New characters like Gravik and G’iah fail to make much of an impression, despite noble efforts from actors Kingsley Ben-Adir and Emilia Clarke. The low point of the season comes when these two have a super-powered clash that suffers from some seriously underwhelming special effects.

It’s not all bad. Charlayne Woodard is excellent as Priscilla Davis, aka Varra, Nick Fury’s wife. (!) The two of them have some tender, tense scenes together. Olivia Colman also has a blast as British spymaster Sonya Falsworth. But mostly, we’re willing to look past Secret Invasion in favor of better shows like… – Dan Selcke

12. The Falcon and the Winter Soldier

The Falcon and the Winter Soldier takes the number six spot in this list, but it’s not because it isn’t a great show.
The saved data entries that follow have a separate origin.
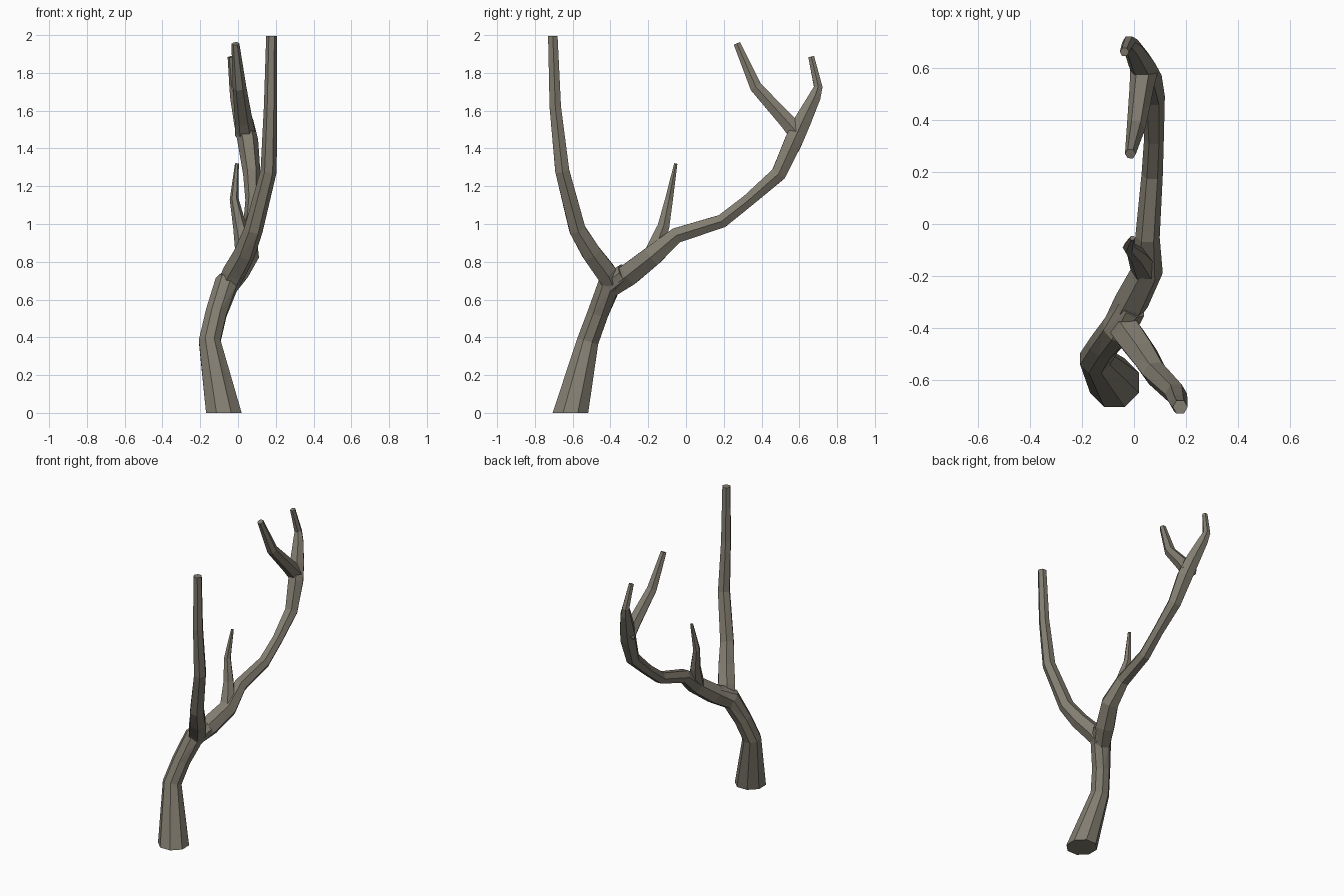
import bpy, bmesh, math
from mathutils import Vector

old = bpy.data.objects.get("Cube")
if old:
    bpy.data.objects.remove(old)

bark = bpy.data.materials.new("grey_brown_bark")
bark.use_nodes = True
colour = (0.225, 0.205, 0.162, 1)
bark.diffuse_color = colour
bark.node_tree.nodes["Principled BSDF"].inputs["Base Color"].default_value = colour


def limb(name, path, sides=6, start=None, end=None, turn=0.0):
    """Faceted tapering tube through (x, y, z, radius) points."""
    pts = [Vector(p[:3]) for p in path]
    last = len(pts) - 1
    bm = bmesh.new()
    rings = []
    for i, p in enumerate(pts):
        before = (p - pts[max(i - 1, 0)]).normalized()
        after = (pts[min(i + 1, last)] - p).normalized()
        axis = (before + after).normalized()
        if i == 0 and start:
            axis = Vector(start)
        if i == last and end:
            axis = Vector(end)
        # the side vector stays near +x, so the facets do not twist
        side = Vector((1, 0, 0))
        side = (side - axis * side.dot(axis)).normalized()
        up = axis.cross(side)
        ring = []
        for k in range(sides):
            a = math.tau * k / sides + turn
            ring.append(bm.verts.new(p + path[i][3] * (side * math.cos(a) + up * math.sin(a))))
        rings.append(ring)
    for low, high in zip(rings, rings[1:]):
        for k in range(sides):
            n = (k + 1) % sides
            bm.faces.new((low[k], low[n], high[n], high[k]))
    bm.faces.new(rings[0][::-1])
    bm.faces.new(rings[-1])
    bmesh.ops.triangulate(bm, faces=[f for f in bm.faces if len(f.verts) == 4])
    bmesh.ops.recalc_face_normals(bm, faces=bm.faces)
    mesh = bpy.data.meshes.new(name)
    bm.to_mesh(mesh)
    bm.free()
    mesh.materials.append(bark)
    obj = bpy.data.objects.new(name, mesh)
    bpy.context.collection.objects.link(obj)
    return obj


UP = (0, 0, 1)

# Flared trunk, running on into the long rear limb and its back tip
limb("trunk", [
    (-0.075, -0.612, 0, 0.102), (-0.15, -0.52, 0.38, 0.062),
    (-0.115, -0.465, 0.53, 0.06), (-0.062, -0.405, 0.68, 0.066),
    (-0.01, -0.32, 0.735, 0.06)], sides=8, start=UP, turn=math.pi / 8)

limb("rear_limb", [
    (-0.07, -0.40, 0.66, 0.055), (-0.01, -0.30, 0.735, 0.068),
    (0.05, -0.18, 0.83, 0.062), (0.052, -0.05, 0.94, 0.047),
    (0.07, 0.19, 1.015, 0.041), (0.077, 0.33, 1.125, 0.038),
    (0.073, 0.49, 1.265, 0.046), (0.052, 0.57, 1.44, 0.055),
    (0.03, 0.615, 1.54, 0.052), (-0.005, 0.68, 1.67, 0.037),
    (-0.02, 0.70, 1.725, 0.026), (-0.037, 0.663, 1.885, 0.018)])

# Tall front limb
limb("front_limb", [
    (-0.055, -0.385, 0.67, 0.055), (-0.02, -0.425, 0.745, 0.063),
    (0.035, -0.50, 0.845, 0.058), (0.082, -0.575, 0.97, 0.05),
    (0.162, -0.655, 1.28, 0.043), (0.172, -0.692, 1.62, 0.035),
    (0.178, -0.705, 1.995, 0.029)], end=UP)

# Forward tip of the upper fork
limb("fork_tip", [
    (0.04, 0.60, 1.47, 0.055), (0.03, 0.53, 1.55, 0.047),
    (0.008, 0.37, 1.725, 0.036), (-0.014, 0.27, 1.955, 0.021)])

# Short pointed spur
limb("spur", [
    (0.04, -0.17, 0.85, 0.055), (0.01, -0.12, 0.985, 0.036),
    (-0.02, -0.09, 1.13, 0.024), (-0.006, -0.054, 1.32, 0.01)])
If anything, it was exactly the type of show we needed after the madness of WandaVision. It felt like it took us back to the roots of what Marvel is at its core and reminded us of the classic Avengers storylines.

Admittedly, it was a drastic shift from the multiversal madness of WandaVision, and perhaps that’s why it ranks so low. While I loved the classic vibe, it lacked the imagination of some of its sister shows. This was more of a grounded and socially conscious series that gave us an update on Sam Wilson/Falcon (Anthony Mackie) and Bucky Barnes/Winter Soldier (Sebastian Stan) following the events of Avengers: Endgame.

The Falcon and the Winter Soldier introduced us to a post-Blip world. Everyone is struggling to return to normalcy after half the world blinked out of and later back into existence, and the process hasn’t always been smooth. I appreciated this because we haven’t gotten many looks at how the Blip impacted everyday people. This series takes a serious look at how folks are affected after being gone for five years, and what that means for their daily lives.

Furthermore, Falcon reminded us that Steve Rogers (Chris Evans) is gone and it’s up to Sam and Bucky to forge a way forward. I still can’t describe the emotions I felt as Sam took on the Captain American mantle; there were chills, goosebumps and pride. It’s such a profound moment to see a Black Captain America on screen. And the best part? He’s coming back for his own movie!